**TASK PROMPT**
From the listing below, reproduce word for word the part that opens with the line containing "c = s * 0.325" and closes with the line containing "(0.575, 0.718), DARK)"; reproduce nothing else.
= Beginning of Section =
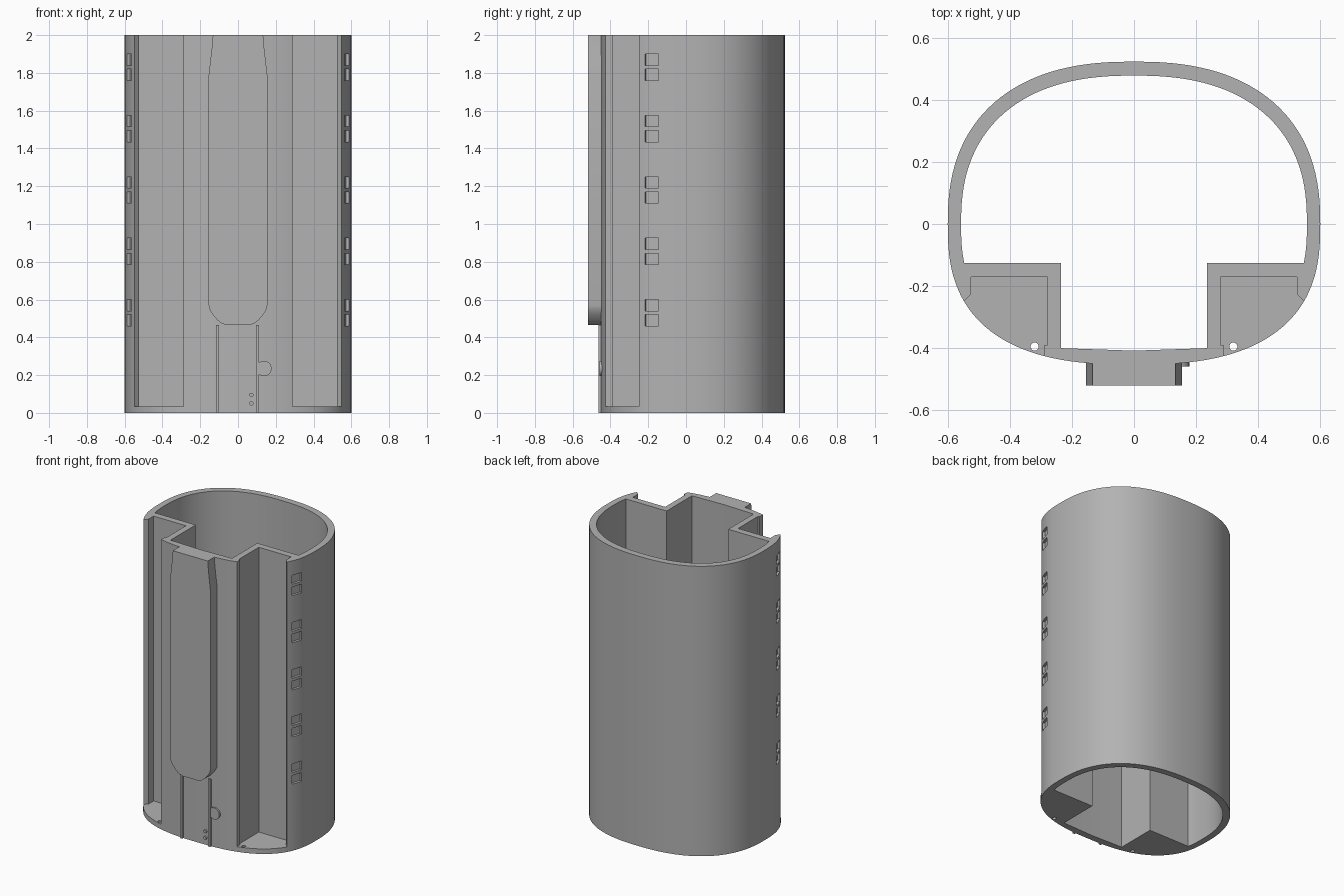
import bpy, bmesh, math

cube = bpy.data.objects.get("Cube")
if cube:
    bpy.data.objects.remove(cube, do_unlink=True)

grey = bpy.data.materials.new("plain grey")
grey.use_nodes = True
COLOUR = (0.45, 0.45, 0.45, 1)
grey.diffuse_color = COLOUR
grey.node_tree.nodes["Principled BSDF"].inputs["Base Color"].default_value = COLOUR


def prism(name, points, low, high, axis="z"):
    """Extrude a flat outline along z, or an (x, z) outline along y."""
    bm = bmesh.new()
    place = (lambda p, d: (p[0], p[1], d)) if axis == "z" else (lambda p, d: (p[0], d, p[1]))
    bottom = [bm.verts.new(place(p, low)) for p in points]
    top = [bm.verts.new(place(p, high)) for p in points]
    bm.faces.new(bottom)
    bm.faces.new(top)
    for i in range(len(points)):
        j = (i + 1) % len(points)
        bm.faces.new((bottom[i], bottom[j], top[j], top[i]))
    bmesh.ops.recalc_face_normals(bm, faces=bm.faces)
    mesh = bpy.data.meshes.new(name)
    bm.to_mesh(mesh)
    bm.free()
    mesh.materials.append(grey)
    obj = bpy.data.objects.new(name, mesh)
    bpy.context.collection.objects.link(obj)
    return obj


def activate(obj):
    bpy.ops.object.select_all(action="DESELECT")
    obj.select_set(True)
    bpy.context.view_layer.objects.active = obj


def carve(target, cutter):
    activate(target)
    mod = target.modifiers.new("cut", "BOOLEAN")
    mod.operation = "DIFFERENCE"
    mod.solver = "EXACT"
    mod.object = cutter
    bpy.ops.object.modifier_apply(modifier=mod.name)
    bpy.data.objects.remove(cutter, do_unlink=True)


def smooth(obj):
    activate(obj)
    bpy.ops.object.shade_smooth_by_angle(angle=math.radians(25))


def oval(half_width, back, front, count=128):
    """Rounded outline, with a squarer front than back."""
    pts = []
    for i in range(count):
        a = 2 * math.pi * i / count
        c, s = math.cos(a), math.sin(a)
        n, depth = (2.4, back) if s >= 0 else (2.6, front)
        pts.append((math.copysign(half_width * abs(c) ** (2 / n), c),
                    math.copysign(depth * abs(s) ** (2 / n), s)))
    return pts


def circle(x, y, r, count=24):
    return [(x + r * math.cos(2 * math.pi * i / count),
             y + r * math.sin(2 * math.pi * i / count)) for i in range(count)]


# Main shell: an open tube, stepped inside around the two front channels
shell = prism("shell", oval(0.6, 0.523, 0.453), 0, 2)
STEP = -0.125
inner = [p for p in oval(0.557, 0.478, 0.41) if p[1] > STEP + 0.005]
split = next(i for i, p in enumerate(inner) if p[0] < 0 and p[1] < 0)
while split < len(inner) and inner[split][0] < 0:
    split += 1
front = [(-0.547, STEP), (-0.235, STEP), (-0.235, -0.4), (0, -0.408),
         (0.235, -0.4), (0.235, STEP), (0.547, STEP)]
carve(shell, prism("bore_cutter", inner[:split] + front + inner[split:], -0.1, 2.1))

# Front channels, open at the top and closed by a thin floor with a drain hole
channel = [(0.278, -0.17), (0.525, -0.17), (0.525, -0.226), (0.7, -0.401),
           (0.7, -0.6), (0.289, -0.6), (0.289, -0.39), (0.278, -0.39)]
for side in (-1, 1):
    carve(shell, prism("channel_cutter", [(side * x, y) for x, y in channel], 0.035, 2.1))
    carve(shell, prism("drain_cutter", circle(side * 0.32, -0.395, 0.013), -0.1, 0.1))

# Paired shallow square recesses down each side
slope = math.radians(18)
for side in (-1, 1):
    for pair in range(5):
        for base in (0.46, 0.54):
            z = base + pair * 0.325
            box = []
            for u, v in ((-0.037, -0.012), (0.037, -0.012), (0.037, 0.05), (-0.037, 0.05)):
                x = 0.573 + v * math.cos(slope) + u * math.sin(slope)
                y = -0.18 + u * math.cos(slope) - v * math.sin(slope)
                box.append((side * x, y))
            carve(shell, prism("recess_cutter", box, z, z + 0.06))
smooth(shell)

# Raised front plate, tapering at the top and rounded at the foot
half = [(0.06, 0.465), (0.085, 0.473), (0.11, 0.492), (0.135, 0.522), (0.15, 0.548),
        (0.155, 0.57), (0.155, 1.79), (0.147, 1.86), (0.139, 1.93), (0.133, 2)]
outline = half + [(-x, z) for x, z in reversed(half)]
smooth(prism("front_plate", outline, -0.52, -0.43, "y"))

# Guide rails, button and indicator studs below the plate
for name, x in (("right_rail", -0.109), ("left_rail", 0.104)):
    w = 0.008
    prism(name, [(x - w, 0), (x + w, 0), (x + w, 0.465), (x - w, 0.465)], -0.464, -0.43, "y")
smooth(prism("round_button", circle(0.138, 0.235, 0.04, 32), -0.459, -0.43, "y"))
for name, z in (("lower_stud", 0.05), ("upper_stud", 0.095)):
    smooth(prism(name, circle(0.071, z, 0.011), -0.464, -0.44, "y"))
= End of Section =
= Beginning of Section =
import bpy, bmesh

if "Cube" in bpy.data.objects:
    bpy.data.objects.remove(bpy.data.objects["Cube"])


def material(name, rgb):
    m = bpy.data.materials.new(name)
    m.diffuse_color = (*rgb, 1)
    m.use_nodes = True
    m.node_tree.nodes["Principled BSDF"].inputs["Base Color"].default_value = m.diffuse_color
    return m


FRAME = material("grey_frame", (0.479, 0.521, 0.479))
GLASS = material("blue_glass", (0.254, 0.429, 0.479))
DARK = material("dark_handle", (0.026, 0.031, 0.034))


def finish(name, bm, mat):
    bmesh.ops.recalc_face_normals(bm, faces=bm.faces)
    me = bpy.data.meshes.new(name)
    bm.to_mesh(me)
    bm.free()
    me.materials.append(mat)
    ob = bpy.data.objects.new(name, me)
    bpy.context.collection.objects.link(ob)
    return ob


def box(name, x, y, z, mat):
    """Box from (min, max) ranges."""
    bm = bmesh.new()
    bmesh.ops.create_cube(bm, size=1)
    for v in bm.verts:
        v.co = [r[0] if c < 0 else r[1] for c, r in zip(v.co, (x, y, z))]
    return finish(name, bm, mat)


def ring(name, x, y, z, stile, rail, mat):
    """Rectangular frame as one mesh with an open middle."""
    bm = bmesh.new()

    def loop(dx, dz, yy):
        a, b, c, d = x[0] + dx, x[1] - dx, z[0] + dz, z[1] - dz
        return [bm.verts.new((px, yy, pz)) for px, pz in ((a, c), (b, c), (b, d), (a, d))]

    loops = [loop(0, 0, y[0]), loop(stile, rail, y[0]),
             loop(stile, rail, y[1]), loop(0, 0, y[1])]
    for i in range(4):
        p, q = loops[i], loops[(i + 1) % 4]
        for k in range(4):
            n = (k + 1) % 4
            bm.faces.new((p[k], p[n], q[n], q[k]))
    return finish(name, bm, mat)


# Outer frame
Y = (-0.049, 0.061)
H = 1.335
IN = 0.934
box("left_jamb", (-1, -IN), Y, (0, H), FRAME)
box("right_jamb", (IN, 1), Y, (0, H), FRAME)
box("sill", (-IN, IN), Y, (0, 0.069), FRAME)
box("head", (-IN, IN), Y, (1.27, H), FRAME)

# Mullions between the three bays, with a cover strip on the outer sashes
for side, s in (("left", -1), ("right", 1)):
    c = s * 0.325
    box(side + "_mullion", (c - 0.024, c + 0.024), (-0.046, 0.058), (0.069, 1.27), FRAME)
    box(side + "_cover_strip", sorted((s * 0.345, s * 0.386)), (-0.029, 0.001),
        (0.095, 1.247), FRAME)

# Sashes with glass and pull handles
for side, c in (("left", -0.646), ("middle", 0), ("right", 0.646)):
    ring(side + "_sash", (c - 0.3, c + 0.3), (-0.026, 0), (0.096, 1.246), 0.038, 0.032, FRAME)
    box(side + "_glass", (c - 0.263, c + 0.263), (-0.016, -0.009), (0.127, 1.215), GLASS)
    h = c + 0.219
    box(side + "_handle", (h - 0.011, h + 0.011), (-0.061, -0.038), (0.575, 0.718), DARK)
= End of Section =
= Beginning of Section =
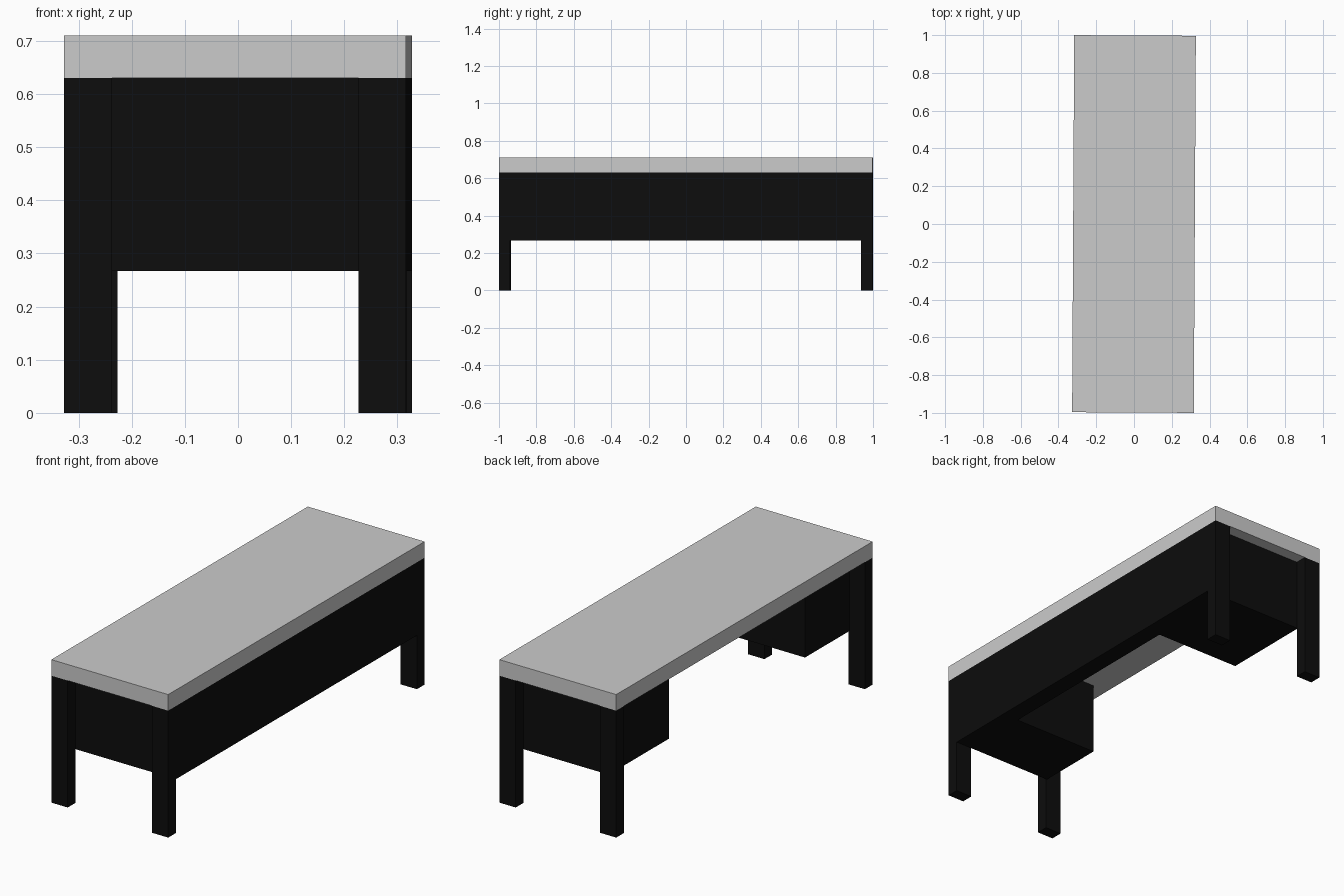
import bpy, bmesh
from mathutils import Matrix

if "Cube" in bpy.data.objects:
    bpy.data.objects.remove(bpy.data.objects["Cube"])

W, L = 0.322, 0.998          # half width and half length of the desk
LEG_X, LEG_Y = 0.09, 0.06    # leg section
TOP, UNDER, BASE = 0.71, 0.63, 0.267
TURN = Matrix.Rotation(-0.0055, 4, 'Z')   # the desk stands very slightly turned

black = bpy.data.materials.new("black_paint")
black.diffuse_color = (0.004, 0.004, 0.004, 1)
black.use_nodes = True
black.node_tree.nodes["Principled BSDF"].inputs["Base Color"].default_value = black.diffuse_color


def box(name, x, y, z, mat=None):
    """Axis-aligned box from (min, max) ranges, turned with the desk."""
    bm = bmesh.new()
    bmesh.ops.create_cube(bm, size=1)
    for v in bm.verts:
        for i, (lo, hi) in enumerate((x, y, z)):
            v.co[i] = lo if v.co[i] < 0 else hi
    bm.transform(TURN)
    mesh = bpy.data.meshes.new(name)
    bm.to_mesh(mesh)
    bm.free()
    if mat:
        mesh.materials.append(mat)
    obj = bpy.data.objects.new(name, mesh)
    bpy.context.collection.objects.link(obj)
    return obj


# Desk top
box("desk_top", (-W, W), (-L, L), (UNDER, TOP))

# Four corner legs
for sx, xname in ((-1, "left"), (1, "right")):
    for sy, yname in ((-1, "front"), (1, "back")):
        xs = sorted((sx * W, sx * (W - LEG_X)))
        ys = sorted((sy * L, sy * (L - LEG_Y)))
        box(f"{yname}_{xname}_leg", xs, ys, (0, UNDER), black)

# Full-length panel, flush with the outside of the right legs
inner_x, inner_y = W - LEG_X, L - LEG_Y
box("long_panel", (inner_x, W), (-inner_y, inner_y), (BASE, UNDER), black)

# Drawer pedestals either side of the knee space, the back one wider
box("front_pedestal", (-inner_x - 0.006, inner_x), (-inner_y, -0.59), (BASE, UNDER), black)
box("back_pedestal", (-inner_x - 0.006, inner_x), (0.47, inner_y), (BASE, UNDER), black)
= End of Section =
**RESPONSE TO THIS EXERCISE**
    c = s * 0.325
    box(side + "_mullion", (c - 0.024, c + 0.024), (-0.046, 0.058), (0.069, 1.27), FRAME)
    box(side + "_cover_strip", sorted((s * 0.345, s * 0.386)), (-0.029, 0.001),
        (0.095, 1.247), FRAME)

# Sashes with glass and pull handles
for side, c in (("left", -0.646), ("middle", 0), ("right", 0.646)):
    ring(side + "_sash", (c - 0.3, c + 0.3), (-0.026, 0), (0.096, 1.246), 0.038, 0.032, FRAME)
    box(side + "_glass", (c - 0.263, c + 0.263), (-0.016, -0.009), (0.127, 1.215), GLASS)
    h = c + 0.219
    box(side + "_handle", (h - 0.011, h + 0.011), (-0.061, -0.038), (0.575, 0.718), DARK)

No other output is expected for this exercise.